Candice Faktor: The most successful cities embrace global innovation
Candice Faktor has been an innovator and startup builder for her entire career. Now, as founder of Faktory Ventures, she has taken on the role of early stage investor and advisor, where she wants to play a part in helping Toronto startups with global ambition succeed. Read on to see her global idea for tech and innovation.
How did you get involved in tech?
I started in tech when I had the chance to co-create Torstar Digital, a division focused on disruptive innovation for Torstar.
We spent seven years incubating, investing in, and acquiring digital businesses related to media, advertising, and e-commerce. It was very early in the Toronto tech scene, media was the industry most disrupted and the tech community was very small.
After Torstar Digital, I had a deep desire to work for a highly disruptive startup that was based in Toronto but had global ambition.
I joined Wattpad as the General Manager in 2012. I had given up on my own global social UGC platform a few years earlier, Ourfaves.com, and was inspired by the vision and persistence Ivan Yuen and Allen Lau had for Wattpad. I wanted to surround myself with incredibly smart tech talent and investors to learn how to build a truly disruptive global business.
I spent 3.5 years with Wattpad, helping the team scale globally and learning a ton along the way.
After I left Wattpad in 2016, I spent most of the year consulting, getting curious about the impact exponential technologies such as AI and crypto-currencies would have on business and humanity, and reconnecting with my network in the much more developed and exciting Toronto tech ecosystem.
Earlier this year, I raised capital to create Faktory Ventures where I invest in and help Toronto startups with global ambition scale.
You have 3 hours to make someone fall in love with Toronto – where do you take them and what do you show them?
When I think of quintessential Toronto, I think of our incredible diversity, so I would take them to many of our amazing neighbourhoods where they can feel the energy and experience the creativity of this city. Kensington Market, Little India, Queen West, Little Italy, Chinatown would be on the tour.
Then we’d stop by Shopify, Figure 1, or Wattpad, all global platforms, and have a drink on any of their rooftops.
If the Creative Destruction Lab had a G7 meeting in session where they fill the room with some of Canada’s best and brightest talent, we would stop by so they could see the magic of this community at work. Perhaps we would attend a lecture at the Fields Institute where every Monday they showcase amazing researchers and scientists in AI / machine learning.

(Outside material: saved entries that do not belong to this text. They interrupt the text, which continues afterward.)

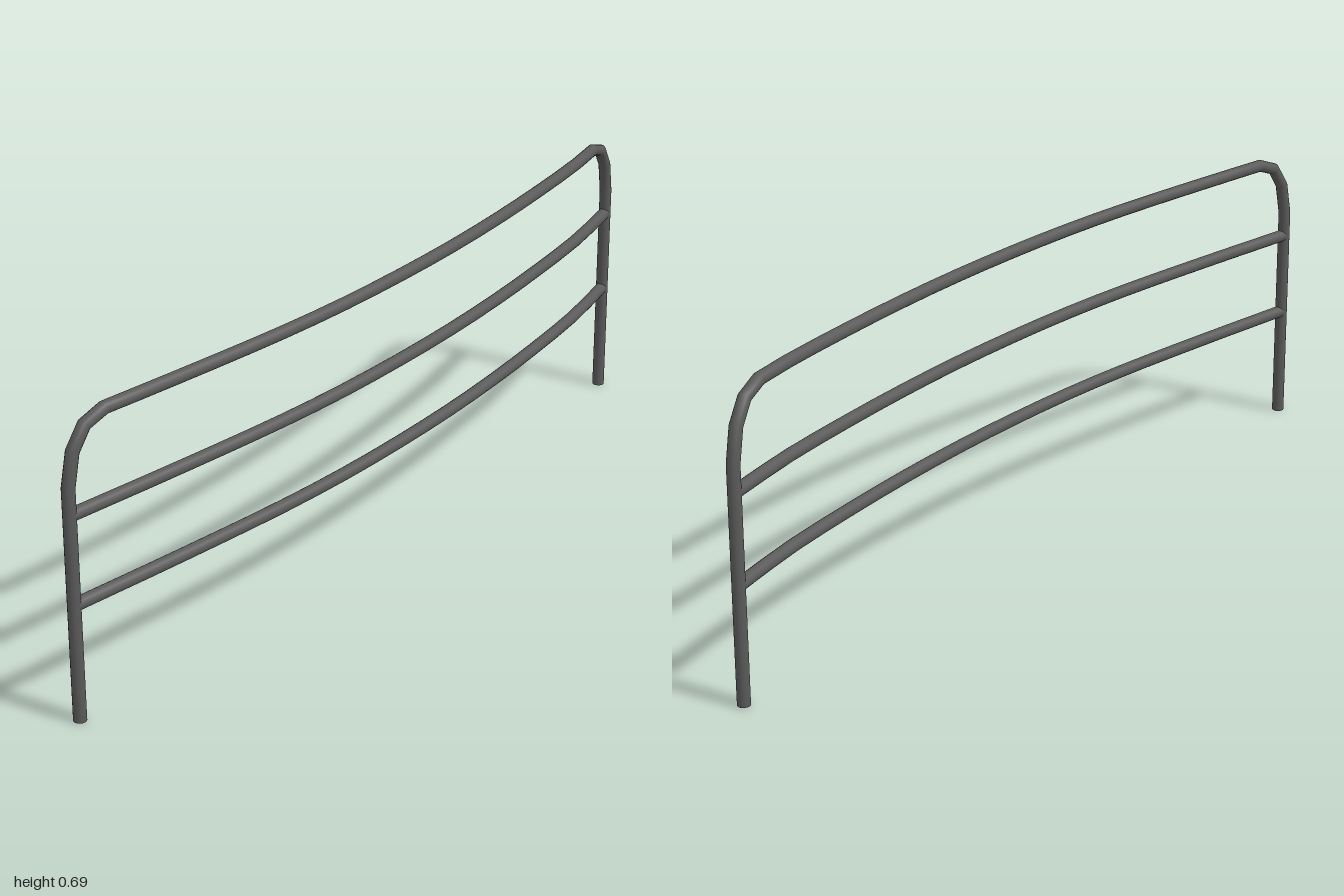
import * as THREE from 'three';

const R = 0.0145; // tube radius
const END = 0.985; // z of the posts

// Path with straight runs between its points; the tube rings sit on the points
class Polyline extends THREE.Curve {
  constructor(points) { super(); this.points = points; }
  getPoint(t, target = new THREE.Vector3()) {
    const p = this.points, s = t * (p.length - 1);
    const i = Math.min(Math.floor(s + 1e-6), p.length - 2);
    return target.copy(p[i]).lerp(p[i + 1], s - i);
  }
  getPointAt(t, target) { return this.getPoint(t, target); }
  getTangentAt(t, target = new THREE.Vector3()) {
    const p = this.points, i = Math.round(t * (p.length - 1));
    const dir = (a, b) => p[b].clone().sub(p[a]).normalize();
    const before = dir(Math.max(i - 1, 0), Math.max(i, 1));
    const after = dir(Math.min(i, p.length - 2), Math.min(i + 1, p.length - 1));
    return target.copy(before).add(after).normalize();
  }
}

// Sideways bow of the rail in plan: [z, x]
const plan = new THREE.CatmullRomCurve3([
  [-END, -0.196], [-0.8, -0.12], [-0.6, -0.054], [-0.4, 0.005], [-0.2, 0.056], [0, 0.098],
  [0.2, 0.132], [0.4, 0.156], [0.7, 0.178], [END, 0.1935],
].map(([z, x]) => new THREE.Vector3(x, 0, z)));

// Points of the bow at one height between two ends in z
function bow(y, zEnd, count) {
  const dense = plan.getPoints(600);
  const points = [];
  for (let i = 0; i <= count; i++) {
    const z = -zEnd + (2 * zEnd * i) / count;
    const k = Math.max(1, dense.findIndex((p) => p.z >= z - 1e-6));
    const a = dense[k - 1], b = dense[k];
    const x = THREE.MathUtils.mapLinear(z, a.z, b.z, a.x, b.x);
    points.push(new THREE.Vector3(x, y, z));
  }
  return points;
}

export function createModel() {
  const model = new THREE.Group();
  model.name = 'curvedHandrail';
  const steel = new THREE.MeshStandardMaterial({ color: 0x5a5a5a });
  steel.name = 'darkGreySteel';

  const add = (name, geometry) => {
    const mesh = new THREE.Mesh(geometry, steel);
    mesh.name = name;
    model.add(mesh);
    return mesh;
  };
  const tube = (name, points) =>
    add(name, new THREE.TubeGeometry(new Polyline(points), points.length - 1, R, 16, false));

  // Outer frame: post, faceted bend, bowed top rail, bend, post
  const bend = [[END, 0], [END, 0.53], [0.97, 0.605], [0.937, 0.653], [0.885, 0.672]];
  const side = (sign) => bend.map(([z, y]) => {
    const p = bow(y, z, 1)[sign < 0 ? 0 : 1];
    return p;
  });
  const top = bow(0.672, 0.885, 18).slice(1, -1);
  const frame = [...side(-1), ...top, ...side(1).reverse()];
  tube('outerFrame', frame);

  // Closed feet of the posts
  [['backFoot', frame[0]], ['frontFoot', frame[frame.length - 1]]].forEach(([name, p]) => {
    const foot = add(name, new THREE.CircleGeometry(R, 16));
    foot.rotation.x = Math.PI / 2;
    foot.position.copy(p);
  });

  // Two lower rails following the same bow
  tube('middleRail', bow(0.47, END, 20));
  tube('lowerRail', bow(0.268, END, 20));

  return model;
}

Last, I would take them on a boat trip to Ward’s Island where looking back you can get a great view of the creative, diverse, and exciting new skyline that Toronto boasts today.
Elevate Toronto is founded on three principles (#DiversityIsOurStrength, #DisruptTogether, #ItsOurTime). Which one resonates most with you?
There are very few places in the world that have as much diversity and as much tech talent as we see in Toronto.
We’re at an interesting moment in Toronto as well, given some of our tech clusters and our city’s embrace of exponential technologies – for example, AI. We have a real AI research advantage and we have an incredibly robust FinTech cluster too.
We have a diverse immigrant population that not only has global ideas but also global connections around the world that could position us well to succeed. Because of these factors, we are seeing more ambition here than ever before, and global capital and companies are beginning to take notice.
What is your “global idea” for tech and innovation?
My global idea is to promote the idea that building global businesses is essential for our city’s success.
The world is so interconnected and technology is built for global scale. The most successful cities and entrepreneurs are going to be the ones who embrace exponential technologies and build globally disruptive businesses.
In order to do this, you need to give access and exposure to exponential business judgment, as Ajay Agrawal from the CDL often says. We need to inspire people by sharing the learnings and ideas of global innovators to as many people in this city, as early in their lives, as possible.
What should the world know about the Toronto tech community?
I think the world should know three things about the Toronto tech community:
One, we have a confluence of world class schools, research, talent, industry, capital, entrepreneurial support systems and are building very strong clusters in AI, fintech and health amongst other tech areas.
Two, diversity is our strength. Global ideas and talent live here and more importantly are welcome here.
Three, we believe in building bridges not walls and are building a strong, supportive ecosystem that is connected to global capital, customers and talent. Toronto is an outstanding hub to connect globally.